START DATA FOR THIS EXERCISE
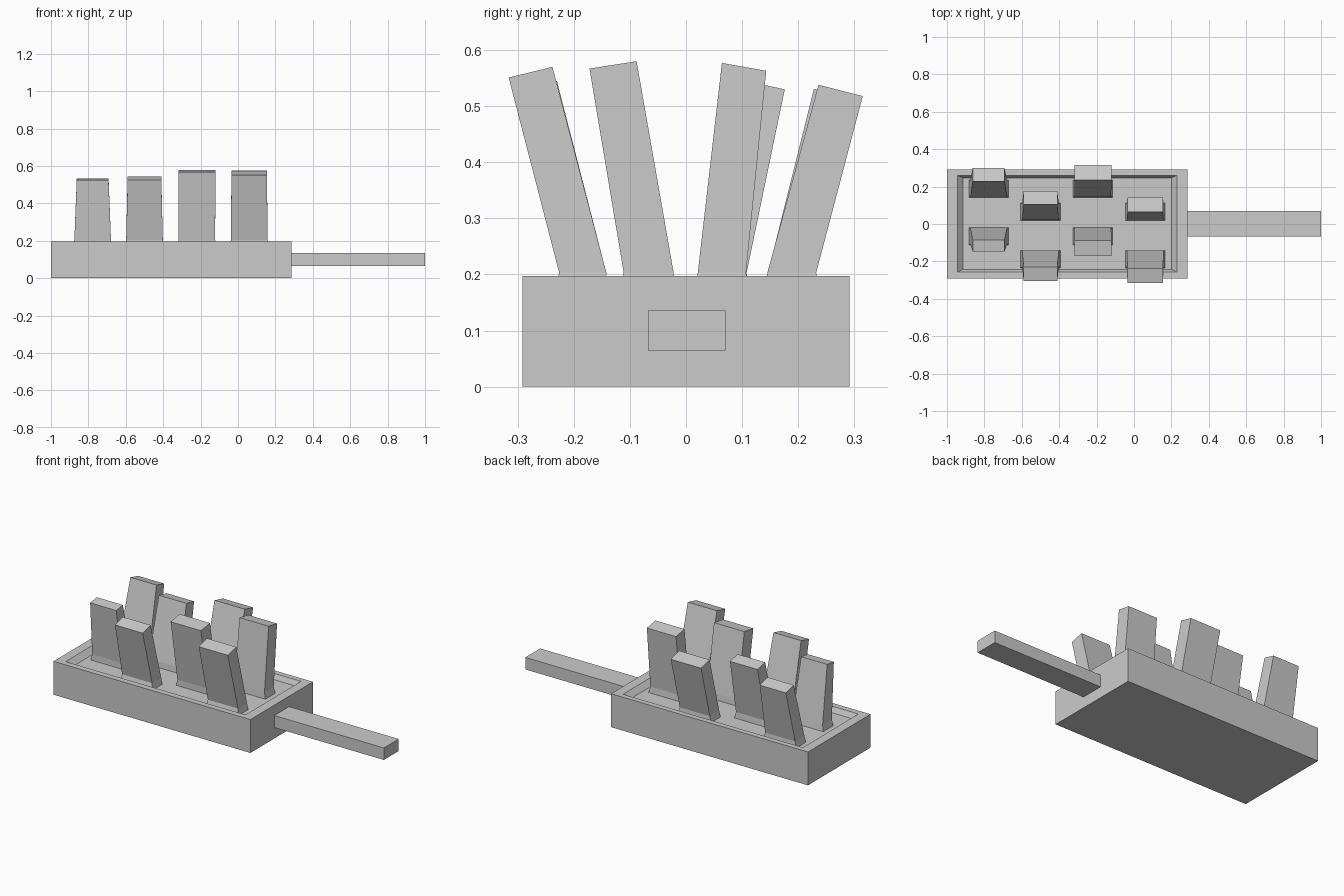
import bpy, bmesh


def loft(name, rings):
    """Skin rectangular rings (x0, x1, y0, z0, y1, z1) and cap both ends."""
    bm = bmesh.new()
    loops = []
    for x0, x1, y0, z0, y1, z1 in rings:
        pts = [(x0, y0, z0), (x1, y0, z0), (x1, y1, z1), (x0, y1, z1)]
        loops.append([bm.verts.new(p) for p in pts])
    for a, b in zip(loops, loops[1:]):
        for i in range(4):
            j = (i + 1) % 4
            bm.faces.new((a[i], a[j], b[j], b[i]))
    bm.faces.new(loops[0][::-1])
    bm.faces.new(loops[-1])
    bmesh.ops.recalc_face_normals(bm, faces=bm.faces)
    mesh = bpy.data.meshes.new(name)
    bm.to_mesh(mesh)
    bm.free()
    obj = bpy.data.objects.new(name, mesh)
    bpy.context.collection.objects.link(obj)
    return obj


TOP, FLOOR = 0.197, 0.167

# Base block with a shallow recess, sloped walls
loft("base", [
    (-1, 0.285, -0.2915, 0, 0.2915, 0),
    (-1, 0.285, -0.2915, TOP, 0.2915, TOP),
    (-0.945, 0.229, -0.257, TOP, 0.26, TOP),
    (-0.915, 0.2, -0.242, FLOOR, 0.247, FLOOR),
])

# Handle
bpy.ops.mesh.primitive_cube_add(size=1, location=(0.64, 0.001, 0.1))
handle = bpy.context.object
handle.name = "handle"
handle.scale = (0.72, 0.138, 0.071)

# Leaning bristle tufts: x centre, top half width, base y pair, top (y, z) pair
tufts = [
    (-0.777, 0.085, (0.146, 0.232), (0.228, 0.531), (0.300, 0.512)),
    (-0.777, 0.085, (-0.110, -0.024), (-0.147, 0.524), (-0.085, 0.533)),
    (-0.500, 0.090, (0.022, 0.108), (0.105, 0.545), (0.176, 0.530)),
    (-0.500, 0.090, (-0.226, -0.142), (-0.304, 0.526), (-0.230, 0.545)),
    (-0.220, 0.099, (0.145, 0.232), (0.236, 0.538), (0.315, 0.518)),
    (-0.220, 0.099, (-0.111, -0.022), (-0.172, 0.567), (-0.088, 0.580)),
    (0.060, 0.095, (0.021, 0.107), (0.064, 0.577), (0.143, 0.563)),
    (0.060, 0.095, (-0.226, -0.142), (-0.316, 0.551), (-0.238, 0.570)),
]
for xc, hw, (y0, y1), t0, t1 in tufts:
    side = 1 if y0 > 0 else -1
    foot = (0.143, 0.236) if abs(y0 + y1) > 0.3 else (0.018, 0.111)
    f0, f1 = sorted((side * foot[0], side * foot[1]))
    loft("bristle_tuft", [
        (xc - 0.106, xc + 0.106, f0, FLOOR, f1, FLOOR),
        (xc - 0.098, xc + 0.098, y0, 0.203, y1, 0.203),
        (xc - hw, xc + hw, *t0, *t1),
    ])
END DATA FOR THIS EXERCISE
**TASK DIRECTIONS:** Each line of the data that contains "loops" should be counted; please give only the number.

**RESULT OF THE TASK:** 5